A great Italian writer who should be better known and more widely read in the US. This, his greatest novel, tells the story of a young officer who is posted to a remote fort on the edges of an unnamed country. There, he waits for an invasion of barbarians that never comes, he waits for thirty years, he waits his entire life. The Tartar Steppe is a sober and luminous work. The luminosity is literal: the fort is set amidst high mountains and is bathed in pure light and thin air. But the story also achieves a philosophical brightness as it follows one man’s endless waiting in a setting that is stripped of all excessive adornment.

Their Eyes Were Watching God

By Zora Neale Hurston

For the language of it. A novel published in 1937, Hurston wrote it in the African-American vernacular. Which doesn't make it quaint or paternalistic or any other nonsense. It takes a language already established and in reshaping it to tell the life of one Janie Crawford, Hurston tells her story powerfully and expressively, besides reinventing the English language.

The New York Times crossword puzzle

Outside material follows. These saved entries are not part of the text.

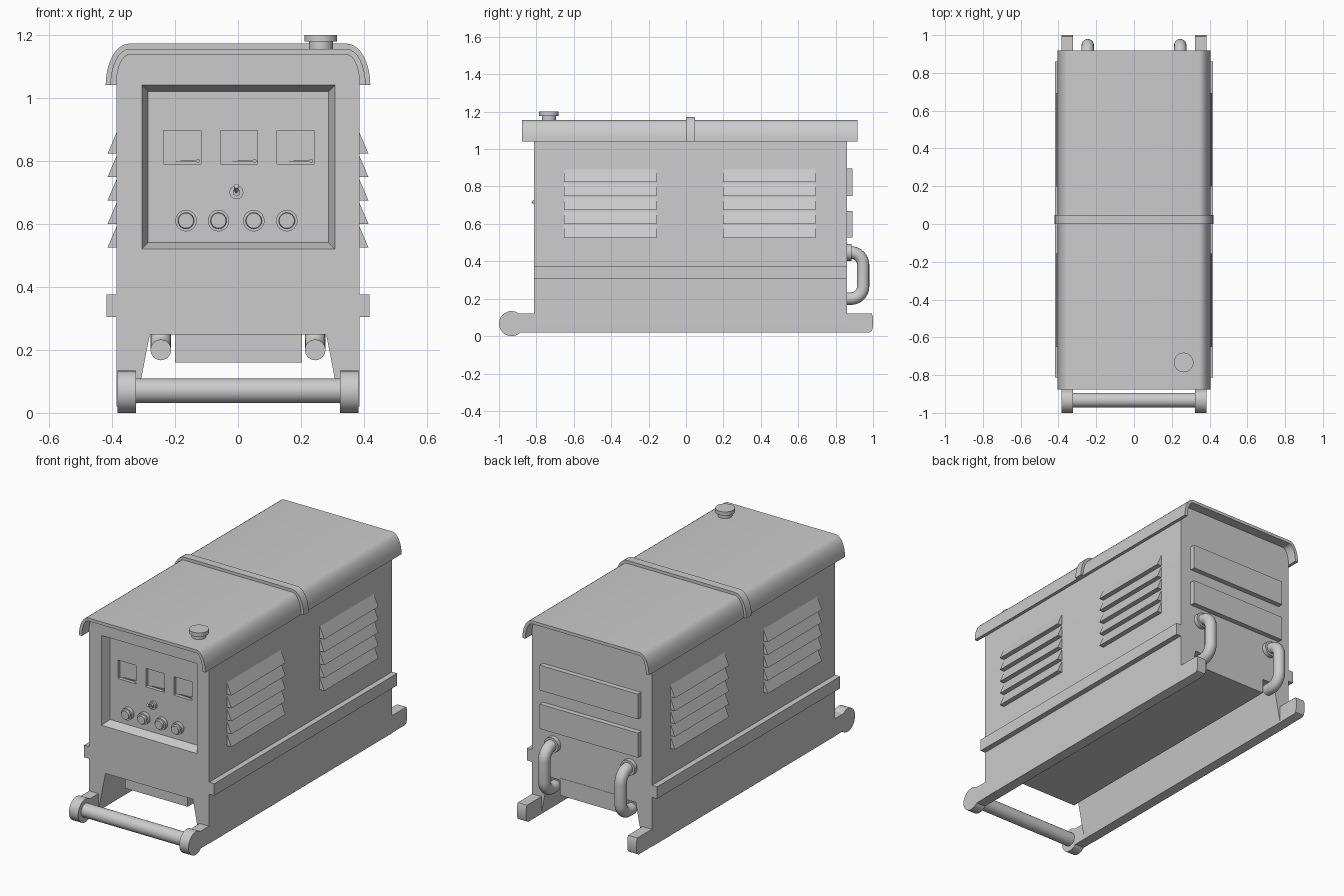
import bpy, bmesh, math
from mathutils import Vector, Matrix

if "Cube" in bpy.data.objects:
    bpy.data.objects.remove(bpy.data.objects["Cube"])


def finish(name, bm, smooth=False):
    bmesh.ops.recalc_face_normals(bm, faces=bm.faces[:])
    me = bpy.data.meshes.new(name)
    bm.to_mesh(me)
    bm.free()
    ob = bpy.data.objects.new(name, me)
    bpy.context.collection.objects.link(ob)
    if smooth:
        shade(ob)
    return ob


def select(ob):
    bpy.ops.object.select_all(action='DESELECT')
    ob.select_set(True)
    bpy.context.view_layer.objects.active = ob


def shade(ob):
    select(ob)
    bpy.ops.object.shade_smooth_by_angle(angle=math.radians(32))


def prism(name, pts, axis, a, b, smooth=False):
    """Extrude a 2D profile (u, z) along x or y from a to b."""
    bm = bmesh.new()
    put = (lambda u, v, d: (d, u, v)) if axis == 'x' else (lambda u, v, d: (u, d, v))
    lo = [bm.verts.new(put(u, v, a)) for u, v in pts]
    hi = [bm.verts.new(put(u, v, b)) for u, v in pts]
    bm.faces.new(lo)
    bm.faces.new(hi[::-1])
    n = len(pts)
    for i in range(n):
        bm.faces.new((lo[i], lo[(i + 1) % n], hi[(i + 1) % n], hi[i]))
    return finish(name, bm, smooth)


def box(name, x0, x1, y0, y1, z0, z1):
    return prism(name, [(x0, z0), (x1, z0), (x1, z1), (x0, z1)], 'y', y0, y1)


def cyl(name, start, end, r1, r2=None, n=32):
    s, e = Vector(start), Vector(end)
    bm = bmesh.new()
    rot = (e - s).to_track_quat('Z', 'Y').to_matrix().to_4x4()
    bmesh.ops.create_cone(bm, cap_ends=True, segments=n, radius1=r1,
                          radius2=r1 if r2 is None else r2, depth=(e - s).length,
                          matrix=Matrix.Translation((s + e) / 2) @ rot)
    return finish(name, bm, True)


def arch(cx, cz, rx, rz, n=8):
    """Rounded top corner on the right, then mirrored to the left."""
    right = [(cx + rx * math.cos(t * math.pi / 2 / n), cz + rz * math.sin(t * math.pi / 2 / n))
             for t in range(n + 1)]
    return right + [(-x, z) for x, z in reversed(right)]


def cut(ob, cutter):
    m = ob.modifiers.new('cut', 'BOOLEAN')
    m.operation, m.solver, m.object = 'DIFFERENCE', 'EXACT', cutter
    select(ob)
    bpy.ops.object.modifier_apply(modifier=m.name)
    bpy.data.objects.remove(cutter)


FRONT, BACK, PANEL = -0.813, 0.86, -0.763

# housing with side walls reaching down to the skids
legs = [(-0.385, 0.02), (-0.325, 0.02), (-0.28, 0.248), (0.28, 0.248), (0.325, 0.02), (0.385, 0.02)]
body = prism('housing', legs + arch(0.335, 1.088, 0.05, 0.05), 'y', FRONT, BACK)

# bevelled control panel recess
bm = bmesh.new()
rings = []
for y, g in ((FRONT - 0.05, -0.02), (PANEL, 0.02)):
    rings.append([bm.verts.new((x, y, z)) for x, z in (
        (-0.305 + g, 0.52 + g), (0.308 - g, 0.52 + g), (0.308 - g, 1.04 - g), (-0.305 + g, 1.04 - g))])
bm.faces.new(rings[0])
bm.faces.new(rings[1][::-1])
for i in range(4):
    j = (i + 1) % 4
    bm.faces.new((rings[0][i], rings[0][j], rings[1][j], rings[1][i]))
cut(body, finish('recess_cutter', bm))

# gauge windows and needles
for i, x in enumerate((-0.177, 0.003, 0.182)):
    cut(body, box('gauge_cutter', x - 0.059, x + 0.059, PANEL - 0.02, PANEL + 0.02, 0.79, 0.897))
    prism(f'gauge_needle_{i}', [(x - 0.03, 0.799), (x + 0.05, 0.796), (x + 0.05, 0.803)], 'y',
          PANEL + 0.008, PANEL + 0.012)
    cyl(f'gauge_pivot_{i}', (x + 0.05, PANEL + 0.021, 0.8), (x + 0.05, PANEL + 0.004, 0.8), 0.006, n=12)
shade(body)

# knobs and toggle switch
for i, x in enumerate((-0.165, -0.062, 0.05, 0.155)):
    cyl(f'knob_base_{i}', (x, PANEL + 0.005, 0.61), (x, PANEL - 0.022, 0.61), 0.034)
    cyl(f'knob_cap_{i}', (x, PANEL - 0.02, 0.61), (x, PANEL - 0.036, 0.61), 0.026, 0.024)
cyl('toggle_collar', (-0.005, PANEL + 0.005, 0.7), (-0.005, PANEL - 0.014, 0.7), 0.022)
cyl('toggle_nut', (-0.005, PANEL - 0.01, 0.7), (-0.005, PANEL - 0.028, 0.7), 0.013, n=6)
cyl('toggle_lever', (-0.005, PANEL - 0.02, 0.7), (-0.005, -0.822, 0.72), 0.005, 0.008, n=12)

# curved lid shell, its centre strap and the filler cap
outer = arch(0.345, 1.04, 0.06, 0.115)
prism('lid', outer + arch(0.345, 1.04, 0.041, 0.097)[::-1], 'y', -0.877, 0.918, True)
prism('lid_strap', arch(0.345, 1.04, 0.075, 0.132) + arch(0.345, 1.04, 0.058, 0.113)[::-1],
      'y', 0.0, 0.048, True)
cyl('filler_neck', (0.263, -0.733, 1.14), (0.263, -0.733, 1.18), 0.038)
cyl('filler_cap', (0.263, -0.733, 1.178), (0.263, -0.733, 1.2), 0.052)

# skid profile with round front end
skid = [(-0.933 + 0.067 * math.cos(math.radians(a)), 0.067 + 0.067 * math.sin(math.radians(a)))
        for a in [52 + 263 * k / 28 for k in range(29)]]
skid += [(0.98, 0.02), (0.993, 0.027), (1.0, 0.05), (1.0, 0.1), (0.993, 0.12)]

for s, side in ((-1, 'left'), (1, 'right')):
    prism(f'skid_{side}', skid, 'x', s * 0.324, s * 0.383, True)
    # side rub rail
    lo, hi = sorted((s * 0.38, s * 0.417))
    box(f'side_rail_{side}', lo, hi, FRONT, BACK, 0.305, 0.375)
    # louvre banks
    for b, (y0, y1) in enumerate(((-0.652, -0.157), (0.198, 0.693))):
        for k in range(5):
            z = 0.525 + 0.0745 * k
            prism(f'louvre_{side}_{b}_{k}', [(s * 0.38, z), (s * 0.414, z), (s * 0.385, z + 0.068),
                                             (s * 0.38, z + 0.068)], 'y', y0, y1)
    # rear pipe with mounting flange
    x, r = s * 0.245, 0.065
    path = [(x, 0.85, 0.447)]
    for cz, a0 in ((0.447 - r, 90), (0.2 + r, 0)):
        for k in range(9):
            a = math.radians(a0 - 90 * k / 8)
            path.append((x, 0.947 - r + r * math.cos(a), cz + r * math.sin(a)))
    path.append((x, 0.845, 0.2))
    cu = bpy.data.curves.new('pipe', 'CURVE')
    cu.dimensions, cu.bevel_depth, cu.bevel_resolution, cu.use_fill_caps = '3D', 0.033, 6, True
    sp = cu.splines.new('POLY')
    sp.points.add(len(path) - 1)
    for p, co in zip(sp.points, path):
        p.co = (*co, 1)
    pipe = bpy.data.objects.new(f'rear_pipe_{side}', cu)
    bpy.context.collection.objects.link(pipe)
    select(pipe)
    bpy.ops.object.convert(target='MESH')
    shade(bpy.context.object)
    cyl(f'pipe_flange_{side}', (x, 0.855, 0.447), (x, 0.885, 0.447), 0.045)

# front roller bar, belly pan, rear plates
cyl('front_bar', (-0.33, -0.933, 0.07), (0.33, -0.933, 0.07), 0.039)
box('belly_pan', -0.2, 0.203, -0.75, 0.862, 0.16, 0.26)
box('rear_plate_upper', -0.315, 0.315, 0.85, 0.89, 0.75, 0.895)
box('rear_plate_lower', -0.315, 0.315, 0.85, 0.89, 0.527, 0.67)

I know, I know, that's more than five. But you can't always be reading Great Books. I love the NYT crossword puzzle. One of the great achievements of civilization, I'd say, at least in the domain of shits and giggles. I'm not very good at it, can never get much beyond Wednesday in the daily edition, but Monday and Tuesday, I'm in bliss as I try to get all the clues.